> _Dataset extract_:

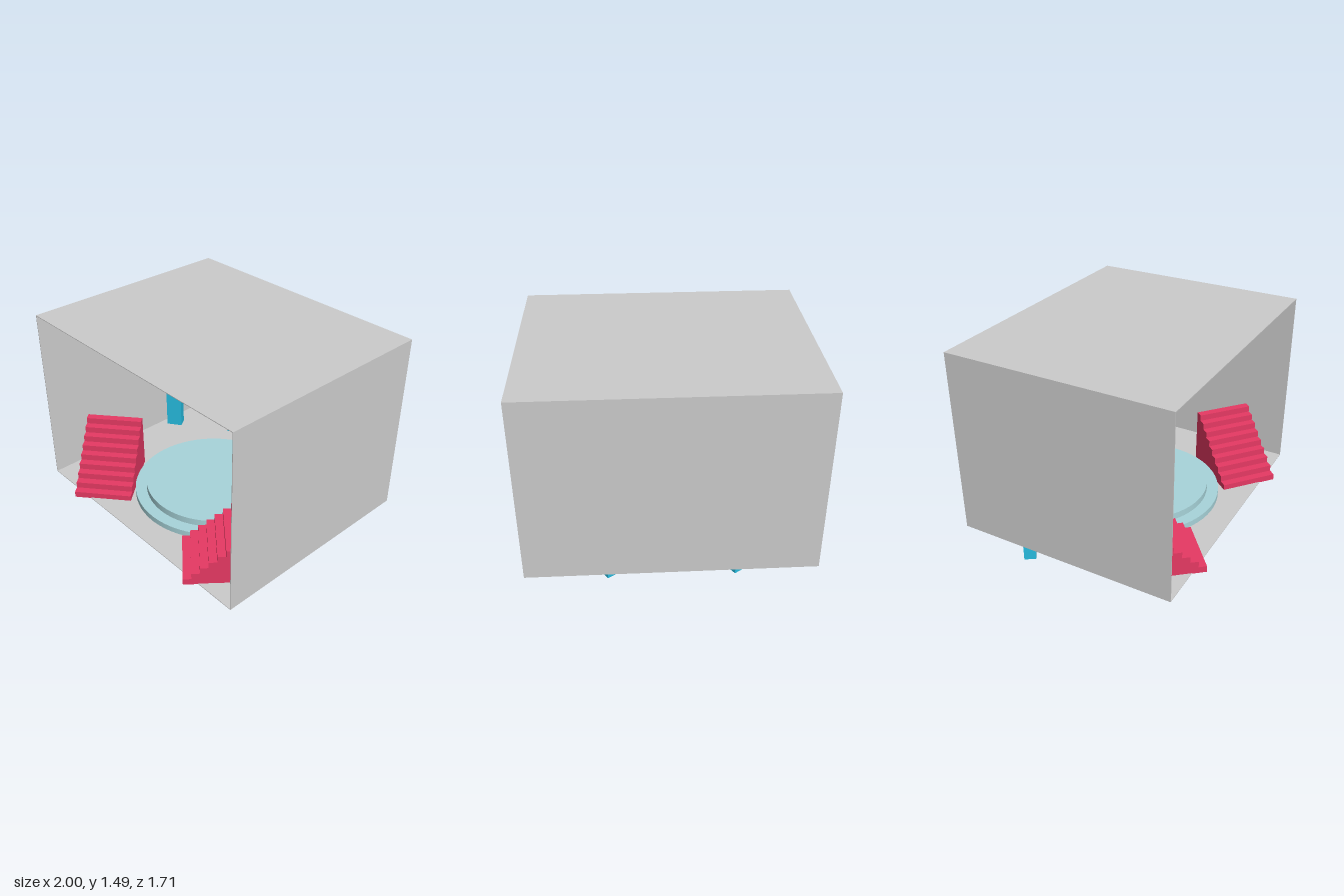
import * as THREE from 'three';
import { toCreasedNormals } from 'three/addons/utils/BufferGeometryUtils.js';

const mat = (color) => new THREE.MeshStandardMaterial({ color });
const grey = mat(0xcccccc);
const teal = mat(0x26bce0);
const red = mat(0xe63963);
const paleBlue = mat(0xa8d4da);

function add(parent, name, geometry, material, x = 0, y = 0, z = 0) {
  const mesh = new THREE.Mesh(geometry, material);
  mesh.name = name;
  mesh.position.set(x, y, z);
  parent.add(mesh);
  return mesh;
}

// Semicircular band with optional straight legs; the origin is the arc's centre
function bandGeometry(outer, inner, leg, depth) {
  const shape = new THREE.Shape();
  shape.absarc(0, 0, outer, 0, Math.PI, false);
  if (leg > 0) {
    shape.lineTo(-outer, -leg);
    shape.lineTo(-inner, -leg);
  }
  shape.absarc(0, 0, inner, Math.PI, 0, true);
  if (leg > 0) {
    shape.lineTo(inner, -leg);
    shape.lineTo(outer, -leg);
  }
  const geo = new THREE.ExtrudeGeometry(shape, { depth, bevelEnabled: false, curveSegments: 32 });
  geo.translate(0, 0, -depth / 2);
  return toCreasedNormals(geo, 0.5);
}

// Solid staircase descending towards local +z, centred on x and z
function stairGeometry(steps, width, length, height) {
  const tread = length / steps;
  const riser = height / steps;
  const shape = new THREE.Shape();
  shape.moveTo(-length / 2, 0);
  shape.lineTo(length / 2, 0);
  for (let i = 0; i < steps; i++) {
    const front = length / 2 - i * tread;
    shape.lineTo(front, (i + 1) * riser);
    shape.lineTo(front - tread, (i + 1) * riser);
  }
  const geo = new THREE.ExtrudeGeometry(shape, { depth: width, bevelEnabled: false });
  geo.translate(0, 0, -width / 2);
  geo.rotateY(-Math.PI / 2);
  return geo;
}

export function createModel() {
  const model = new THREE.Group();

  // Room shell, open at the front
  const room = new THREE.Group();
  room.name = 'room';
  model.add(room);
  const floorY = 0.13, topY = 1.485, backZ = -0.855, frontZ = 0.775, t = 0.005;
  const height = topY - floorY, depth = frontZ - backZ;
  const midY = (topY + floorY) / 2, midZ = (frontZ + backZ) / 2;
  add(room, 'floor', new THREE.BoxGeometry(2, t, depth), grey, 0, floorY + t / 2, midZ);
  add(room, 'ceiling', new THREE.BoxGeometry(2, t, depth), grey, 0, topY - t / 2, midZ);
  add(room, 'backWall', new THREE.BoxGeometry(2, height - 2 * t, t), grey, 0, midY, backZ + t / 2);
  for (const side of [-1, 1]) {
    add(room, side > 0 ? 'leftWall' : 'rightWall',
      new THREE.BoxGeometry(t, height - 2 * t, depth - t), grey, side * (1 - t / 2), midY, midZ + t / 2);
  }

  // Two-tier round platform
  add(model, 'platformBase', new THREE.CylinderGeometry(0.6, 0.6, 0.063, 64), paleBlue, 0, 0.1475, 0);
  add(model, 'platformTop', new THREE.CylinderGeometry(0.515, 0.515, 0.052, 64), paleBlue, 0, 0.204, 0);

  // Low arch
  const outer = 0.328, inner = 0.203, thick = 0.083;
  const lowArch = add(model, 'lowArch', bandGeometry(outer, inner, 0.532, thick), teal, -0.69, 0.532, -0.53);
  lowArch.rotation.y = THREE.MathUtils.degToRad(35);

  // Tall arch with two half rings inside
  const tall = new THREE.Group();
  tall.name = 'tallArch';
  tall.position.set(0.595, 0, -0.48);
  tall.rotation.y = THREE.MathUtils.degToRad(-54.5);
  model.add(tall);
  add(tall, 'archFrame', bandGeometry(outer, inner - 0.005, 0.702, 0.09), teal, 0, 0.722, 0);
  const halfRing = bandGeometry(0.17, 0.1, 0, 0.043);
  add(tall, 'upperHalfRing', halfRing, teal, 0, 0.79, 0).rotation.z = Math.PI;
  add(tall, 'lowerHalfRing', halfRing, teal, 0, 0.425, 0);

  // Mirrored staircases turned towards the middle
  const stairs = stairGeometry(9, 0.43, 0.513, 0.42);
  for (const side of [-1, 1]) {
    const flight = add(model, side > 0 ? 'leftStairs' : 'rightStairs', stairs, red, side * 0.627, floorY, 0.518);
    flight.rotation.y = -side * THREE.MathUtils.degToRad(40);
  }

  return model;
}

> _Activity_:
Without copying any picture, write out the entries exactly.

> _Answer box_:
import * as THREE from 'three';
import { toCreasedNormals } from 'three/addons/utils/BufferGeometryUtils.js';

const mat = (color) => new THREE.MeshStandardMaterial({ color });
const grey = mat(0xcccccc);
const teal = mat(0x26bce0);
const red = mat(0xe63963);
const paleBlue = mat(0xa8d4da);

function add(parent, name, geometry, material, x = 0, y = 0, z = 0) {
  const mesh = new THREE.Mesh(geometry, material);
  mesh.name = name;
  mesh.position.set(x, y, z);
  parent.add(mesh);
  return mesh;
}

// Semicircular band with optional straight legs; the origin is the arc's centre
function bandGeometry(outer, inner, leg, depth) {
  const shape = new THREE.Shape();
  shape.absarc(0, 0, outer, 0, Math.PI, false);
  if (leg > 0) {
    shape.lineTo(-outer, -leg);
    shape.lineTo(-inner, -leg);
  }
  shape.absarc(0, 0, inner, Math.PI, 0, true);
  if (leg > 0) {
    shape.lineTo(inner, -leg);
    shape.lineTo(outer, -leg);
  }
  const geo = new THREE.ExtrudeGeometry(shape, { depth, bevelEnabled: false, curveSegments: 32 });
  geo.translate(0, 0, -depth / 2);
  return toCreasedNormals(geo, 0.5);
}

// Solid staircase descending towards local +z, centred on x and z
function stairGeometry(steps, width, length, height) {
  const tread = length / steps;
  const riser = height / steps;
  const shape = new THREE.Shape();
  shape.moveTo(-length / 2, 0);
  shape.lineTo(length / 2, 0);
  for (let i = 0; i < steps; i++) {
    const front = length / 2 - i * tread;
    shape.lineTo(front, (i + 1) * riser);
    shape.lineTo(front - tread, (i + 1) * riser);
  }
  const geo = new THREE.ExtrudeGeometry(shape, { depth: width, bevelEnabled: false });
  geo.translate(0, 0, -width / 2);
  geo.rotateY(-Math.PI / 2);
  return geo;
}

export function createModel() {
  const model = new THREE.Group();

  // Room shell, open at the front
  const room = new THREE.Group();
  room.name = 'room';
  model.add(room);
  const floorY = 0.13, topY = 1.485, backZ = -0.855, frontZ = 0.775, t = 0.005;
  const height = topY - floorY, depth = frontZ - backZ;
  const midY = (topY + floorY) / 2, midZ = (frontZ + backZ) / 2;
  add(room, 'floor', new THREE.BoxGeometry(2, t, depth), grey, 0, floorY + t / 2, midZ);
  add(room, 'ceiling', new THREE.BoxGeometry(2, t, depth), grey, 0, topY - t / 2, midZ);
  add(room, 'backWall', new THREE.BoxGeometry(2, height - 2 * t, t), grey, 0, midY, backZ + t / 2);
  for (const side of [-1, 1]) {
    add(room, side > 0 ? 'leftWall' : 'rightWall',
      new THREE.BoxGeometry(t, height - 2 * t, depth - t), grey, side * (1 - t / 2), midY, midZ + t / 2);
  }

  // Two-tier round platform
  add(model, 'platformBase', new THREE.CylinderGeometry(0.6, 0.6, 0.063, 64), paleBlue, 0, 0.1475, 0);
  add(model, 'platformTop', new THREE.CylinderGeometry(0.515, 0.515, 0.052, 64), paleBlue, 0, 0.204, 0);

  // Low arch
  const outer = 0.328, inner = 0.203, thick = 0.083;
  const lowArch = add(model, 'lowArch', bandGeometry(outer, inner, 0.532, thick), teal, -0.69, 0.532, -0.53);
  lowArch.rotation.y = THREE.MathUtils.degToRad(35);

  // Tall arch with two half rings inside
  const tall = new THREE.Group();
  tall.name = 'tallArch';
  tall.position.set(0.595, 0, -0.48);
  tall.rotation.y = THREE.MathUtils.degToRad(-54.5);
  model.add(tall);
  add(tall, 'archFrame', bandGeometry(outer, inner - 0.005, 0.702, 0.09), teal, 0, 0.722, 0);
  const halfRing = bandGeometry(0.17, 0.1, 0, 0.043);
  add(tall, 'upperHalfRing', halfRing, teal, 0, 0.79, 0).rotation.z = Math.PI;
  add(tall, 'lowerHalfRing', halfRing, teal, 0, 0.425, 0);

  // Mirrored staircases turned towards the middle
  const stairs = stairGeometry(9, 0.43, 0.513, 0.42);
  for (const side of [-1, 1]) {
    const flight = add(model, side > 0 ? 'leftStairs' : 'rightStairs', stairs, red, side * 0.627, floorY, 0.518);
    flight.rotation.y = -side * THREE.MathUtils.degToRad(40);
  }

  return model;
}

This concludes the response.